[[ Material provided open ]]

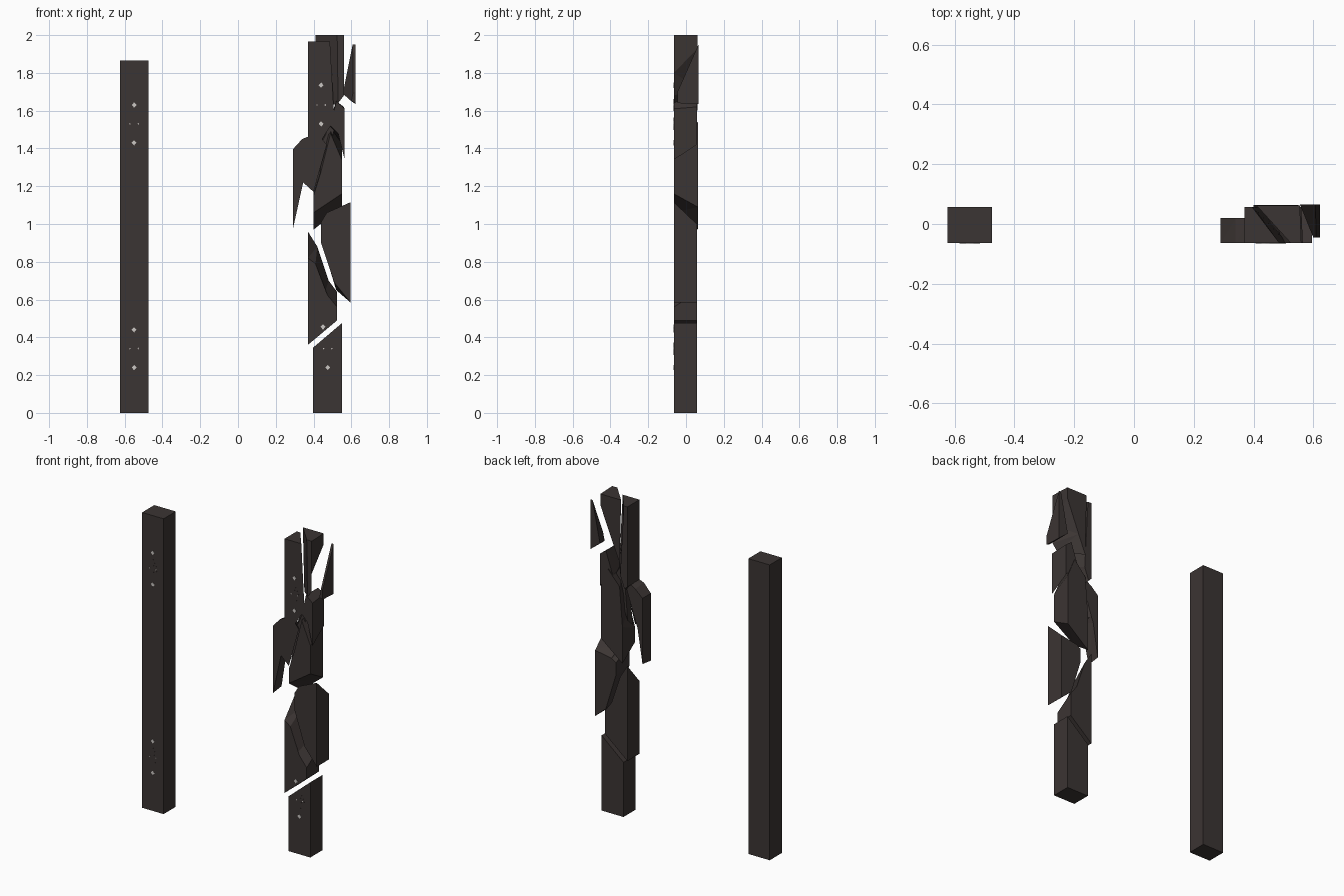
import bpy
import bmesh
from mathutils import Vector

default_cube = bpy.data.objects.get("Cube")
if default_cube:
    bpy.data.objects.remove(default_cube, do_unlink=True)

FRONT, BACK = -0.064, 0.057


def make_material(name, colour):
    material = bpy.data.materials.new(name)
    material.use_nodes = True
    material.diffuse_color = colour
    shader = material.node_tree.nodes["Principled BSDF"]
    shader.inputs["Base Color"].default_value = colour
    shader.inputs["Roughness"].default_value = 0.8
    return material


dark_wood = make_material("dark wood", (0.044, 0.035, 0.033, 1))
pale_metal = make_material("pale metal", (0.6, 0.57, 0.55, 1))


def finish(name, mesh_builder, material):
    """Turn a bmesh into a flat shaded object with one colour."""
    bmesh.ops.recalc_face_normals(mesh_builder, faces=mesh_builder.faces[:])
    mesh = bpy.data.meshes.new(name)
    mesh_builder.to_mesh(mesh)
    mesh_builder.free()
    mesh.materials.append(material)
    part = bpy.data.objects.new(name, mesh)
    bpy.context.scene.collection.objects.link(part)
    return part


def loft(name, front, back, y_front=FRONT, y_back=BACK, material=dark_wood):
    """Join a front outline to a back outline of equal count, as (x, z) points."""
    builder = bmesh.new()
    rings = [[builder.verts.new((x, y, z)) for x, z in outline]
             for outline, y in ((front, y_front), (back, y_back))]
    for ring in rings:
        builder.faces.new(ring)
    count = len(front)
    for i in range(count):
        j = (i + 1) % count
        builder.faces.new((rings[0][i], rings[0][j], rings[1][j], rings[1][i]))
    bmesh.ops.triangulate(builder, faces=builder.faces[:])
    bmesh.ops.dissolve_limit(builder, angle_limit=0.01,
                             verts=builder.verts[:], edges=builder.edges[:])
    return finish(name, builder, material)


def diamond(x, z, half_width, half_height):
    return [(x + half_width, z), (x, z + half_height),
            (x - half_width, z), (x, z - half_height)]


def plate(name, x, z, half_width, half_height, thickness, material):
    outline = diamond(x, z, half_width, half_height)
    loft(name, outline, outline, FRONT - thickness, FRONT + 0.001, material)


def fitting(label, x, z, bolts):
    """Diamond plate with side pins, and a bolt above and below it."""
    plate(label + "_plate", x, z, 0.034, 0.062, 0.0005, dark_wood)
    plate(label + "_plate_centre", x, z, 0.018, 0.033, 0.001, dark_wood)
    for side in (-1, 1):
        plate(label + "_pin", x + side * 0.022, z, 0.004, 0.005, 0.0015, pale_metal)
    for bolt_x, bolt_z in bolts:
        plate(label + "_bolt", bolt_x, bolt_z, 0.013, 0.014, 0.002, pale_metal)


# Whole post
post = [(-0.625, 0), (-0.475, 0), (-0.475, 1.865), (-0.625, 1.865)]
loft("whole_post", post, post)
for label, height in (("lower_fitting", 0.34), ("upper_fitting", 1.53)):
    fitting(label, -0.55, height, [(-0.55, height + 0.1), (-0.55, height - 0.1)])

# Standing stump of the broken post
stump = [(0.397, 0), (0.55, 0), (0.55, 0.475), (0.397, 0.345)]
loft("broken_stump", stump, stump)

# Lower wedge, cut higher at the back
loft("lower_wedge",
     [(0.37, 0.36), (0.525, 0.49), (0.525, 0.56), (0.46, 0.64), (0.41, 0.79), (0.37, 0.82)],
     [(0.37, 0.36), (0.525, 0.49), (0.525, 0.64), (0.48, 0.7), (0.42, 0.88), (0.37, 0.96)])

# Shifted middle block
loft("middle_block",
     [(0.44, 0.9), (0.51, 0.69), (0.595, 0.585), (0.595, 1.115), (0.47, 1.06), (0.44, 1.01)],
     [(0.45, 0.88), (0.52, 0.65), (0.595, 0.585), (0.595, 1.0), (0.48, 0.98), (0.45, 0.96)])

# Core block
loft("core_block",
     [(0.4, 1.06), (0.55, 1.16), (0.55, 1.34), (0.49, 1.48), (0.44, 1.28), (0.4, 1.15)],
     [(0.4, 0.97), (0.55, 1.09), (0.55, 1.42), (0.5, 1.54), (0.42, 1.45), (0.4, 1.2)],
     y_back=0.063)

# Splinter leaning out on the right
loft("right_splinter",
     [(0.29, 0.97), (0.345, 1.22), (0.4, 1.17), (0.47, 1.42), (0.42, 1.48), (0.34, 1.45), (0.29, 1.395)],
     [(0.29, 0.98), (0.325, 1.2), (0.34, 1.24), (0.4, 1.42), (0.39, 1.47), (0.34, 1.44), (0.29, 1.395)],
     y_back=0.02)

# Narrow sliver wedged between the splinter and the core
loft("wedged_sliver",
     [(0.4, 1.17), (0.44, 1.24), (0.51, 1.5), (0.49, 1.53), (0.43, 1.4)],
     [(0.4, 1.22), (0.43, 1.3), (0.48, 1.5), (0.45, 1.56), (0.42, 1.45)],
     y_front=-0.045, y_back=0.01)

# Tall upper piece, narrowing to the back
loft("upper_right_piece",
     [(0.37, 1.46), (0.42, 1.41), (0.51, 1.55), (0.485, 1.75), (0.487, 1.965), (0.37, 1.965)],
     [(0.37, 1.46), (0.39, 1.44), (0.42, 1.52), (0.4, 1.75), (0.395, 1.965), (0.37, 1.965)])

# Top piece, narrowing to the front
loft("upper_left_piece",
     [(0.53, 1.64), (0.56, 1.68), (0.56, 1.8), (0.56, 2), (0.525, 2)],
     [(0.42, 1.6), (0.47, 1.72), (0.555, 1.93), (0.555, 2), (0.41, 2)],
     y_back=0.062)

# Small chunk under the top piece
loft("left_chunk",
     [(0.49, 1.52), (0.53, 1.48), (0.565, 1.34), (0.565, 1.61), (0.52, 1.65)],
     [(0.47, 1.5), (0.51, 1.47), (0.56, 1.42), (0.56, 1.62), (0.52, 1.65)])

# Loose splinter on the left, sharp toward the front
loft("left_splinter",
     [(0.6, 1.65), (0.622, 1.64), (0.622, 1.7), (0.61, 1.7)],
     [(0.555, 1.69), (0.622, 1.635), (0.622, 1.95), (0.607, 1.95)],
     y_front=-0.045, y_back=0.066)

# Fittings that stayed on the broken pieces
fitting("stump_fitting", 0.475, 0.34, [(0.475, 0.24), (0.45, 0.455)])
fitting("upper_piece_fitting", 0.44, 1.63, [(0.44, 1.735), (0.44, 1.53)])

[[ Material provided closed ]]

▶ _Your goal_
Show each line of the data that contains the string "bmesh".

▶ _Task response_
import bmesh
    """Turn a bmesh into a flat shaded object with one colour."""
    bmesh.ops.recalc_face_normals(mesh_builder, faces=mesh_builder.faces[:])
    builder = bmesh.new()
    bmesh.ops.triangulate(builder, faces=builder.faces[:])
    bmesh.ops.dissolve_limit(builder, angle_limit=0.01,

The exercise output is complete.